Other resources examined include topographic maps and geotechnical reports of the site. It is also useful to know the average yields of existing wells in the vicinity of the site. While this information is not easy to obtain, it is helpful in evaluating the potential for a given locality.

An example of suspected fractures having been superimposed upon an aerial photographThe next step in the case study sited here was to conduct a fracture trace analysis to determine the occurrence and orientation of apparent fractures that exist on the site and site vicinity. The photo below is an example of suspected fractures having been superimposed upon an aerial photograph. Once this information was collected then a field trip was conducted in order to "ground-truth" fractures, find geologic outcrops (where possible) and record information (on the outcrop scale) related to fracturing and jointing. All of this information was evaluated to determine potential groundwater zones. Once the potential groundwater zones were exposed then True North made a judgment regarding the best placement for high-resolution resistivity surveys (in conjunction with the desires of my client). This part of the process is truly a team effort. The client must be given the best information possible and a decision must be made regarding the location of the groundwater source. This is where good communication is vital.

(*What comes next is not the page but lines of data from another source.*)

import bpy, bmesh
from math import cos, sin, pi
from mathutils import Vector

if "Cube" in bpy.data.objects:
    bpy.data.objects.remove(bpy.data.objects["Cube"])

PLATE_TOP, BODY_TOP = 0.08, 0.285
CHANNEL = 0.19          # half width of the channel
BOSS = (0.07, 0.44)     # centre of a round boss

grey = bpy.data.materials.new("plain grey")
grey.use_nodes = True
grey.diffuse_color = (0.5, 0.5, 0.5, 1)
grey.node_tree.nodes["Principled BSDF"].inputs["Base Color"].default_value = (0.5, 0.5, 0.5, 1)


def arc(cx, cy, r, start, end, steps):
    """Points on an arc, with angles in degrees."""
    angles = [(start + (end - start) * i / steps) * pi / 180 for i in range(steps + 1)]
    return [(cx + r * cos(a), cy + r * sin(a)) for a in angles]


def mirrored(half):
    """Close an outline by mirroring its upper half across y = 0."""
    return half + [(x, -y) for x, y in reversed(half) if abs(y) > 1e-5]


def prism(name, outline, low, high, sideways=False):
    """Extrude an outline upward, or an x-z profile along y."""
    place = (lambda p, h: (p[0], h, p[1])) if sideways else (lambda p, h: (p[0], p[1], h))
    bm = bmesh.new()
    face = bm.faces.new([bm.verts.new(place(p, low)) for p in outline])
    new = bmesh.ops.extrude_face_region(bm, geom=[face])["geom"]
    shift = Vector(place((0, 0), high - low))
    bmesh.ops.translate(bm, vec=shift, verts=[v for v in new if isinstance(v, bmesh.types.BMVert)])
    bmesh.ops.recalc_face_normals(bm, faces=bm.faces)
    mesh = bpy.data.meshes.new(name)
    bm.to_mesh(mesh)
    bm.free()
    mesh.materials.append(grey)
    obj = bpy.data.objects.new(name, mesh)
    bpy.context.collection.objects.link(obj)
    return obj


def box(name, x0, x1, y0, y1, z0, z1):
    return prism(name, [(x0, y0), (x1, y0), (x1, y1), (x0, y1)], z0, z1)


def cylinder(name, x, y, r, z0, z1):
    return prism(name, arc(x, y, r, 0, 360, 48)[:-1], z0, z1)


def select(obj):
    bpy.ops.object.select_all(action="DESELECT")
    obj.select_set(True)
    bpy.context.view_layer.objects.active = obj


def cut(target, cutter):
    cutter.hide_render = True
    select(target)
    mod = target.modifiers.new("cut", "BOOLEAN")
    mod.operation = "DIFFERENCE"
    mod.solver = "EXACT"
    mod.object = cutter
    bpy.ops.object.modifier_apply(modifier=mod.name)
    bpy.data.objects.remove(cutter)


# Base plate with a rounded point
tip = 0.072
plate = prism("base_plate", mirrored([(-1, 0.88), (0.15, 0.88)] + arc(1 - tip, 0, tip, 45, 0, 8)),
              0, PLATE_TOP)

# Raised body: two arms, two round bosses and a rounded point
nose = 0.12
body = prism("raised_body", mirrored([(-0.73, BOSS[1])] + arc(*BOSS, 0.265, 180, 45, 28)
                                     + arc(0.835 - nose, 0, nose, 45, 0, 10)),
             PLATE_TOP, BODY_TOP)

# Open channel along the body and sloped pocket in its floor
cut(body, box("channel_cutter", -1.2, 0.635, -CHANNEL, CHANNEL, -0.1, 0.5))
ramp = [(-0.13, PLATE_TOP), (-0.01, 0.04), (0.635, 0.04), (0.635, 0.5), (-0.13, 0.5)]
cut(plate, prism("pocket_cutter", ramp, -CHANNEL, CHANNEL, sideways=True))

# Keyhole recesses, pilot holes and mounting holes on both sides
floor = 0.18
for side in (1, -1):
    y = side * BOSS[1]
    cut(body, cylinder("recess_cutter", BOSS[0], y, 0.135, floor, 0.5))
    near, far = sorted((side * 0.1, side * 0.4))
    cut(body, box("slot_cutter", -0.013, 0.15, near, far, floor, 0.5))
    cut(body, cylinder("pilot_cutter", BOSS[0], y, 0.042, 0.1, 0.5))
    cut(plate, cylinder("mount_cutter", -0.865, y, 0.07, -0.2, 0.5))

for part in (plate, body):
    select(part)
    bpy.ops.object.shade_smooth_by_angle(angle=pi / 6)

Based upon the fieldwork and background gathering, I was attracted to a certain region of the site (which my clients approved of) and placed our first geophysical survey to take advantage of it (seen below). The survey extended approximately 450 meters across the landscape and collected resistivity values to an approximate depth of 100 meters. The theory in this form of geophysics is that the lower resistivity values are associated with water bearing zones (its that simple, or so some would have you think). In general, the yellow, brown, orange and red colors suggest more resistant materials. The blue colors correspond to lower resistance, or higher conductivity (since conductivity is the inverse of resistivity) values.

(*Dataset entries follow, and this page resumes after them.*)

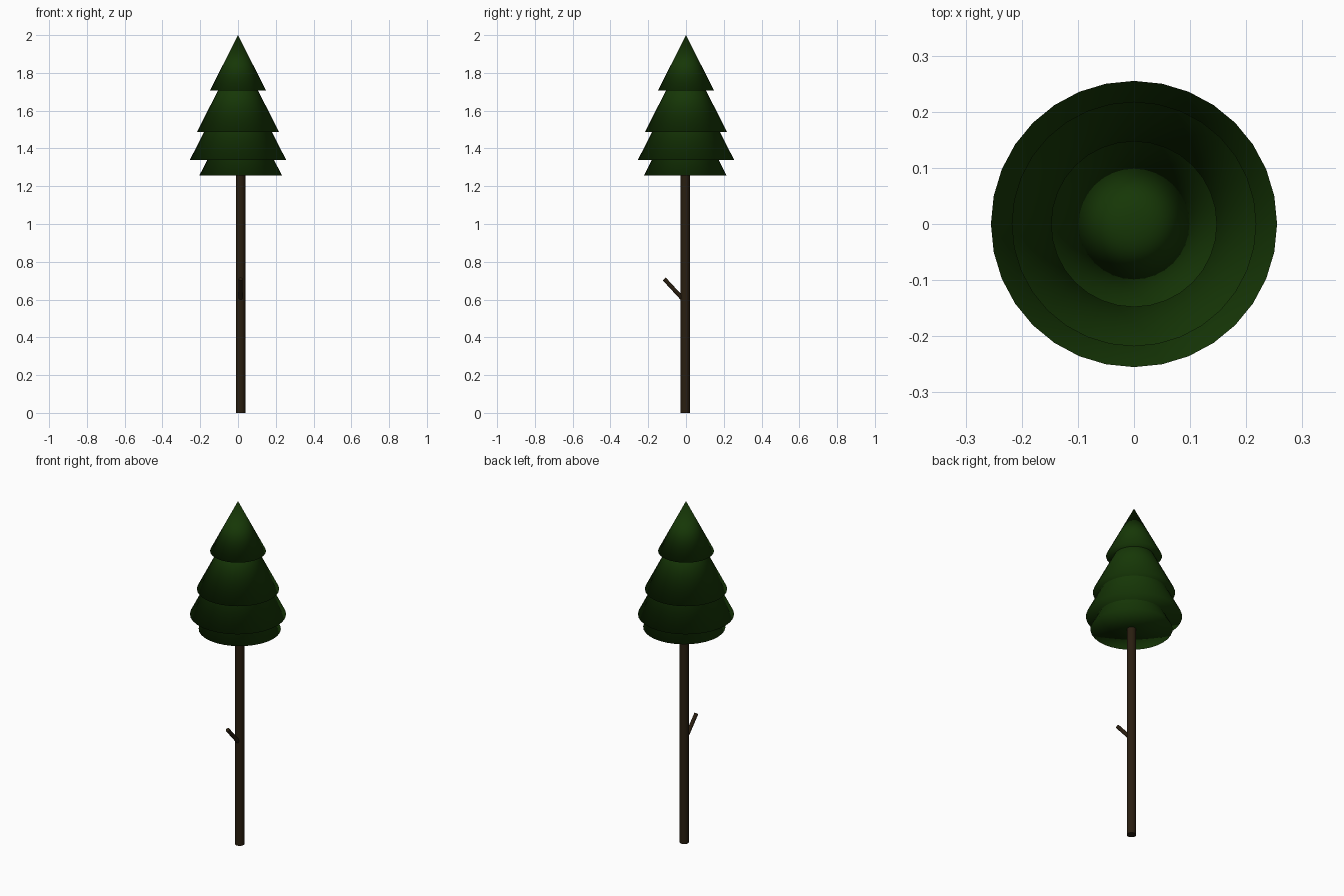
import bpy
from mathutils import Vector

if "Cube" in bpy.data.objects:
    bpy.data.objects.remove(bpy.data.objects["Cube"])


def material(name, color):
    m = bpy.data.materials.new(name)
    m.diffuse_color = (*color, 1)
    m.use_nodes = True
    m.node_tree.nodes["Principled BSDF"].inputs["Base Color"].default_value = m.diffuse_color
    return m


green = material("needles", (0.008, 0.038, 0.002))
brown = material("bark", (0.022, 0.013, 0.005))


def finish(name, mat):
    ob = bpy.context.object
    ob.name = name
    ob.data.materials.append(mat)
    return ob


def rod(name, start, end, radius, sides):
    a, b = Vector(start), Vector(end)
    d = b - a
    bpy.ops.mesh.primitive_cylinder_add(
        vertices=sides, radius=radius, depth=d.length, location=(a + b) / 2,
        rotation=d.to_track_quat('Z', 'Y').to_euler())
    finish(name, brown)
    bpy.ops.object.shade_smooth_by_angle(angle=0.8)


# Foliage: closed, fully smooth cones of equal slope (name, x, y, base z, radius)
SLOPE = 1.97
tiers = [
    ("foliage_top", 0, 0, 1.708, 0.148),
    ("foliage_upper", 0, 0, 1.486, 0.218),
    ("foliage_lower", 0, 0, 1.339, 0.255),
    ("foliage_bottom", 0.014, -0.004, 1.258, 0.218),
]
for name, x, y, z, r in tiers:
    h = r * SLOPE
    bpy.ops.mesh.primitive_cone_add(
        vertices=32, radius1=r, radius2=0, depth=h,
        end_fill_type='TRIFAN', location=(x, y, z + h / 2))
    finish(name, green)
    bpy.ops.object.shade_smooth()

# Trunk and the single broken twig on the front
rod("trunk", (0.014, -0.004, 0), (0.014, -0.004, 1.45), 0.025, 32)
rod("twig", (0.014, -0.01, 0.595), (0.014, -0.115, 0.709), 0.011, 16)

Geophysical survey

The example shown above is an interesting case that underscores my philosophy regarding these computer-generated profiles. If the background-gathering phase of work had not been conducted and you had simply run the geophysics one might have been tempted to drill a well at 96 meters (see above) because of the lower values (lots of blue). I decided to drill a well at the 240 meter location because it backed-up what I had observed on air photos and what I saw in the field, even though the pretty picture generated by the computer beckoned me to drill somewhere else. It would be interesting to know if a large volume of water was present at the 96-meter mark; however, my clients pay me to find water and not necessarily to advance the understanding of hydrogeology or geophysics. More than anything, they want me to be right the first time.

Geophysical surveys are good tools but they aren't the gospel truth. They are important and very useful and are here to stay but they must be used judiciously and interpreted along with all of the available information. A photo of the well drilled at the 240-meter mark on the geophysical profile above. The well drillers were impressed with the 150 gallons per minute... (so was my client!!). The well was drilled to a total depth of 300 feet (because we didn't need to go any deeper) and encountered three (3) significant water-bearing zonesNothing takes the place of good old-fashioned boot heel geology and the experience that comes with it.

The photo on the left is from the well drilled at the 240-meter mark on the geophysical profile above. As you might be able to tell, the well drillers were impressed with the 150 gallons per minute (as was my client). The well was drilled to a total depth of 300 feet (because we didn't need to go any deeper) and encountered three (3) significant water-bearing zones.